For those of you who don't know, The Faint are a synth-punk band from Omaha, Nebraska [the same stomping grounds as Bright Eyes, Lullaby For The Working Class, and Cursive]. For the uninitiated, think Duran Duran with really big balls. You've been cheating yourself out of incredibly good dance music with incredibly sexual lyrics if you haven't picked up their awesome second effort, "Blank Wave Arcade." But I digress.
My first instinct? Open the fucker up and throw it on the stereo. As I tore through the packaging, I was amazed at the energy I had gained back just by receiving this CD. What mystical powers lay inside the case? As I opened it up, I was treated to an all black CD with a black tray and a black booklet. Very hep. As I travelled down the basement stairs to my trusty computer, I put the CD in and waited for it to start with baited breath. I had yet to hear any of the new material, as I missed the band on their earlier summer jaunt due to being in Sweden [fucking Sweden...]. I have seen the band live twice before, and they are incredible live, with a stage show that is not to miss. Some of my friends went to the show in Chicago back in June and came away with a bit of a mixed reaction for the new material, which was played very sparsely throughout their set. Not having heard it myself, all I knew is what my friends told me: "It's darker. Much much darker." With that statement, I would have to agree.
With their last album's underlying theme being sex, one wouldn't expect too much more for the next album. Leave it to The Faint to mess with your head. The whole album this time around has a much darker atmosphere than it's predecessor. From the cover art to the track listing fonts, from the song titles ["Let The Poison Spill From Your Throat", "Ballad of a Paralysed Citizen"] to the lyrics themselves ["The drones work hard before they die", "Fleshtone shards fly by wild/They fill a plastic bag with the parts inside"], this CD deals with much more disturbing subject matter altogether. The running theme seems to be one of pain and death, and figuring out how to deal with it in a way only The Faint can. The music is similar to "Blank Wave Arcade" in some of it's new wave-ish tendencies, but there are some more orchestral parts [due in part to Cursive's newest member, cellist Gretta Cohn playing on three of the nine songs]. The band has definitely matured within their genre about as much as any one band can [although with The Faint, you never know]. The catchiness of the majority of the songs is as prevelant as ever, and this album will certainly give "Blank Wave Arcade" a run for it's money in danceable-ness.

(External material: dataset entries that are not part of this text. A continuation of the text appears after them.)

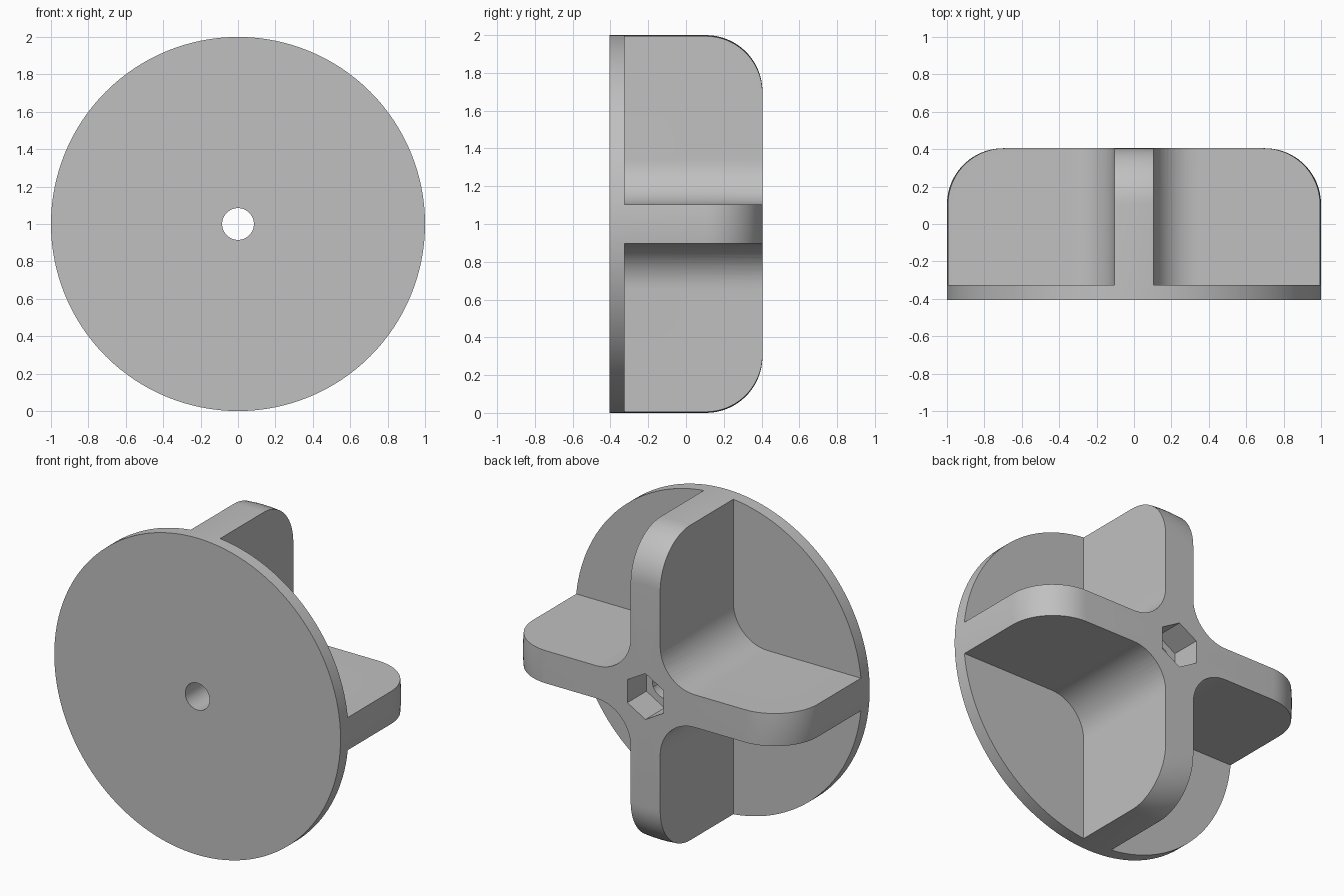
import bpy, bmesh
from math import sin, cos, pi, radians
from mathutils import Matrix, Vector

if "Cube" in bpy.data.objects:
    bpy.data.objects.remove(bpy.data.objects["Cube"])

RADIUS, HALF_DEPTH, PLATE = 1.0, 0.405, 0.08
ARM, FILLET, ROUND = 0.103, 0.24, 0.3
HOLE, HEX, HEX_DEPTH = 0.085, 0.145, 0.19
SEGMENTS = 128

grey = bpy.data.materials.new("grey plastic")
grey.use_nodes = True
colour = (0.53, 0.53, 0.53, 1)
grey.diffuse_color = colour
grey.node_tree.nodes["Principled BSDF"].inputs["Base Color"].default_value = colour


def make_object(name, bm):
    """Turn a mesh built along +z so that its axis runs along +y, and centre it at z = 1."""
    bm.transform(Matrix.Translation((0, 0, 1)) @ Matrix.Rotation(-pi / 2, 4, "X"))
    bmesh.ops.recalc_face_normals(bm, faces=bm.faces)
    mesh = bpy.data.meshes.new(name)
    bm.to_mesh(mesh)
    bm.free()
    mesh.materials.append(grey)
    obj = bpy.data.objects.new(name, mesh)
    bpy.context.collection.objects.link(obj)
    return obj


def prism(bm, outline, low, high):
    face = bm.faces.new([bm.verts.new((x, y, low)) for x, y in outline])
    top = bmesh.ops.extrude_face_region(bm, geom=[face])["geom"]
    moved = [v for v in top if isinstance(v, bmesh.types.BMVert)]
    bmesh.ops.translate(bm, verts=moved, vec=(0, 0, high - low))


def circle(radius, count, start=0.0):
    return [(radius * cos(start + 2 * pi * i / count),
             radius * sin(start + 2 * pi * i / count)) for i in range(count)]


# Knob body: a turned disc with a rounded back rim
bm = bmesh.new()
rim = [(RADIUS - ROUND + ROUND * cos(radians(a)), HALF_DEPTH - ROUND + ROUND * sin(radians(a)))
       for a in range(0, 91, 6)]
profile = [(0, -HALF_DEPTH), (RADIUS, -HALF_DEPTH)] + rim + [(0, HALF_DEPTH)]
verts = [bm.verts.new((r, 0, h)) for r, h in profile]
edges = [bm.edges.new(pair) for pair in zip(verts, verts[1:])]
bmesh.ops.spin(bm, geom=verts + edges, cent=(0, 0, 0), axis=(0, 0, 1),
               angle=2 * pi, steps=SEGMENTS)
bmesh.ops.remove_doubles(bm, verts=bm.verts, dist=0.0001)
knob = make_object("knob", bm)

# Four pockets with filleted inner corners leave a cross of arms
bm = bmesh.new()
centre = ARM + FILLET
corner = [(centre + FILLET * cos(radians(a)), centre + FILLET * sin(radians(a)))
          for a in range(270, 179, -6)]
outline = corner + [(ARM, 1.2), (1.2, 1.2), (1.2, ARM)]
for quarter in range(4):
    turn = Matrix.Rotation(quarter * pi / 2, 3, "Z")
    prism(bm, [(turn @ Vector((x, y, 0)))[:2] for x, y in outline],
          PLATE - HALF_DEPTH, 1)
pockets = make_object("pocket_cutter", bm)

# Bolt hole right through, and hexagonal nut recess in the back
bm = bmesh.new()
prism(bm, circle(HOLE, 48), -1, 1)
bolt_hole = make_object("bolt_hole_cutter", bm)
bm = bmesh.new()
prism(bm, circle(HEX, 6, pi / 2), HALF_DEPTH - HEX_DEPTH, 1)
nut_recess = make_object("nut_recess_cutter", bm)

# Cut the body
bpy.context.view_layer.objects.active = knob
for cutter in (pockets, bolt_hole, nut_recess):
    mod = knob.modifiers.new(cutter.name, "BOOLEAN")
    mod.operation = "DIFFERENCE"
    mod.solver = "EXACT"
    mod.object = cutter
    bpy.ops.object.modifier_apply(modifier=mod.name)
    bpy.data.objects.remove(cutter)

# Smooth the curved walls, keep the edges crisp
bpy.ops.object.select_all(action="DESELECT")
knob.select_set(True)
bpy.ops.object.shade_smooth_by_angle(angle=radians(30))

Oh yeah, and after I put this album on, I lost any sense of sleep deprivation that I had been experiencing. This album completely rejuvinated me. I feel like I could stay up for another week straight by only listening to this album. Saddle Creek has done it again, first with Cursive's newest EP and now this. I feel sorry for any band that has to follow these guys at a show.
CD / LP / MP3
CD / LP / MP3
CD / LP
CD / LP / MP3